**Brief**:
Below are records; count the lines that hold the string "objects" and give only the count.

◆ ◆ ◆ ◆ ◆

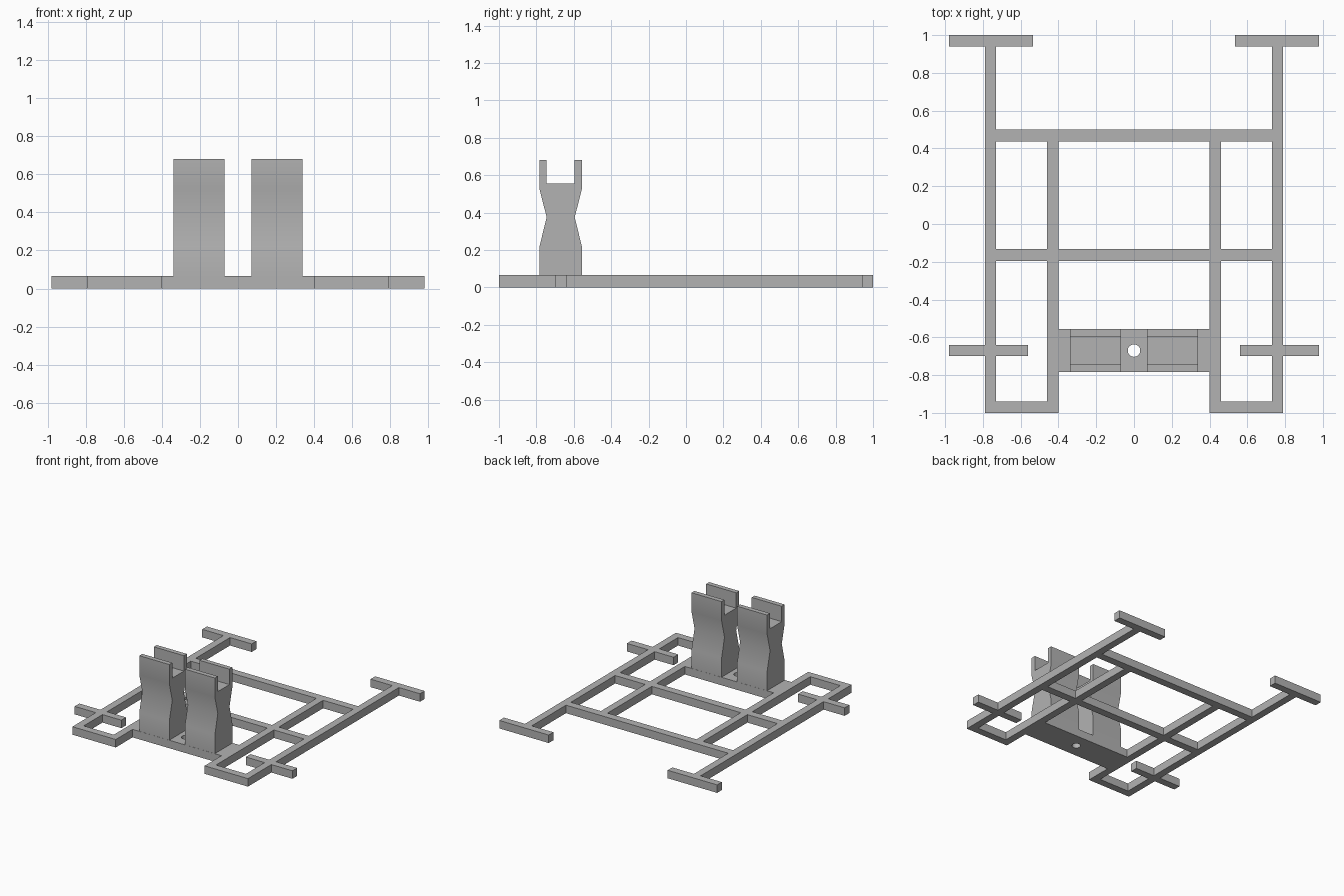
import bpy
import bmesh

cube = bpy.data.objects.get("Cube")
if cube:
    bpy.data.objects.remove(cube, do_unlink=True)

H = 0.065        # thickness of the flat frame
PLATE_Y = -0.67  # centre line of the plate and posts

grey = bpy.data.materials.new("plain grey")
grey.use_nodes = True
COLOUR = (0.45, 0.45, 0.45, 1)
grey.diffuse_color = COLOUR
grey.node_tree.nodes["Principled BSDF"].inputs["Base Color"].default_value = COLOUR


def finish(bm, name):
    bmesh.ops.recalc_face_normals(bm, faces=bm.faces)
    mesh = bpy.data.meshes.new(name)
    bm.to_mesh(mesh)
    bm.free()
    mesh.materials.append(grey)
    obj = bpy.data.objects.new(name, mesh)
    bpy.context.collection.objects.link(obj)
    return obj


def extrude(bm, faces, vector):
    top = bmesh.ops.extrude_face_region(bm, geom=faces)["geom"]
    verts = [v for v in top if isinstance(v, bmesh.types.BMVert)]
    bmesh.ops.translate(bm, verts=verts, vec=vector)


# Flat frame: bars as (x0, x1, y0, y1) on the left, mirrored to the right
side_bars = [
    (0.73, 0.79, -1.0, 1.0),      # outer rail
    (0.40, 0.46, -1.0, 0.50),     # inner rail
    (0.40, 0.79, -1.0, -0.94),    # front link
    (0.56, 0.98, -0.70, -0.64),   # front peg
    (0.535, 0.98, 0.94, 1.0),     # rear foot
]
bars = side_bars + [(-b, -a, c, d) for a, b, c, d in side_bars]
bars += [(-0.79, 0.79, y, y + 0.063) for y in (-0.195, 0.437)]  # cross bars

# Fill the cells covered by any bar, so the joints are seamless
xs = sorted({x for bar in bars for x in bar[:2]})
ys = sorted({y for bar in bars for y in bar[2:]})
bm = bmesh.new()
for x0, x1 in zip(xs, xs[1:]):
    for y0, y1 in zip(ys, ys[1:]):
        cx, cy = (x0 + x1) / 2, (y0 + y1) / 2
        if any(a < cx < b and c < cy < d for a, b, c, d in bars):
            bm.faces.new([bm.verts.new((x, y, 0)) for x, y in
                          ((x0, y0), (x1, y0), (x1, y1), (x0, y1))])
bmesh.ops.remove_doubles(bm, verts=bm.verts, dist=0.0001)
extrude(bm, bm.faces[:], (0, 0, H))
bmesh.ops.dissolve_limit(bm, angle_limit=0.01, verts=bm.verts, edges=bm.edges)
finish(bm, "frame")

# Mounting plate with a round hole
bm = bmesh.new()
bmesh.ops.create_cube(bm, size=1)
bmesh.ops.scale(bm, verts=bm.verts, vec=(0.80, 0.228, H))
bmesh.ops.translate(bm, verts=bm.verts, vec=(0, PLATE_Y, H / 2))
plate = finish(bm, "mounting_plate")

bm = bmesh.new()
bmesh.ops.create_cone(bm, cap_ends=True, segments=32, radius1=0.033,
                      radius2=0.033, depth=0.3)
bmesh.ops.translate(bm, verts=bm.verts, vec=(0, PLATE_Y, H / 2))
cutter = finish(bm, "hole_cutter")
cutter.hide_render = True
hole = plate.modifiers.new("hole", 'BOOLEAN')
hole.operation = 'DIFFERENCE'
hole.solver = 'EXACT'
hole.object = cutter
bpy.context.view_layer.objects.active = plate
bpy.ops.object.modifier_apply(modifier=hole.name)
bpy.data.objects.remove(cutter, do_unlink=True)

# Waisted posts with a slot in the top: half profile of (y offset, z)
half = [(0.113, H), (0.113, 0.22), (0.075, 0.375), (0.113, 0.525),
        (0.113, 0.68), (0.075, 0.68), (0.075, 0.555)]
profile = half + [(-y, z) for y, z in reversed(half)]
for name, x in (("left_post", 0.07), ("right_post", -0.34)):
    bm = bmesh.new()
    face = bm.faces.new([bm.verts.new((x, PLATE_Y + y, z)) for y, z in profile])
    extrude(bm, [face], (0.27, 0, 0))
    post = finish(bm, name)
    bpy.ops.object.select_all(action='DESELECT')
    post.select_set(True)
    bpy.context.view_layer.objects.active = post
    bpy.ops.object.shade_smooth_by_angle(angle=0.6)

◆ ◆ ◆ ◆ ◆

**Result below**:
7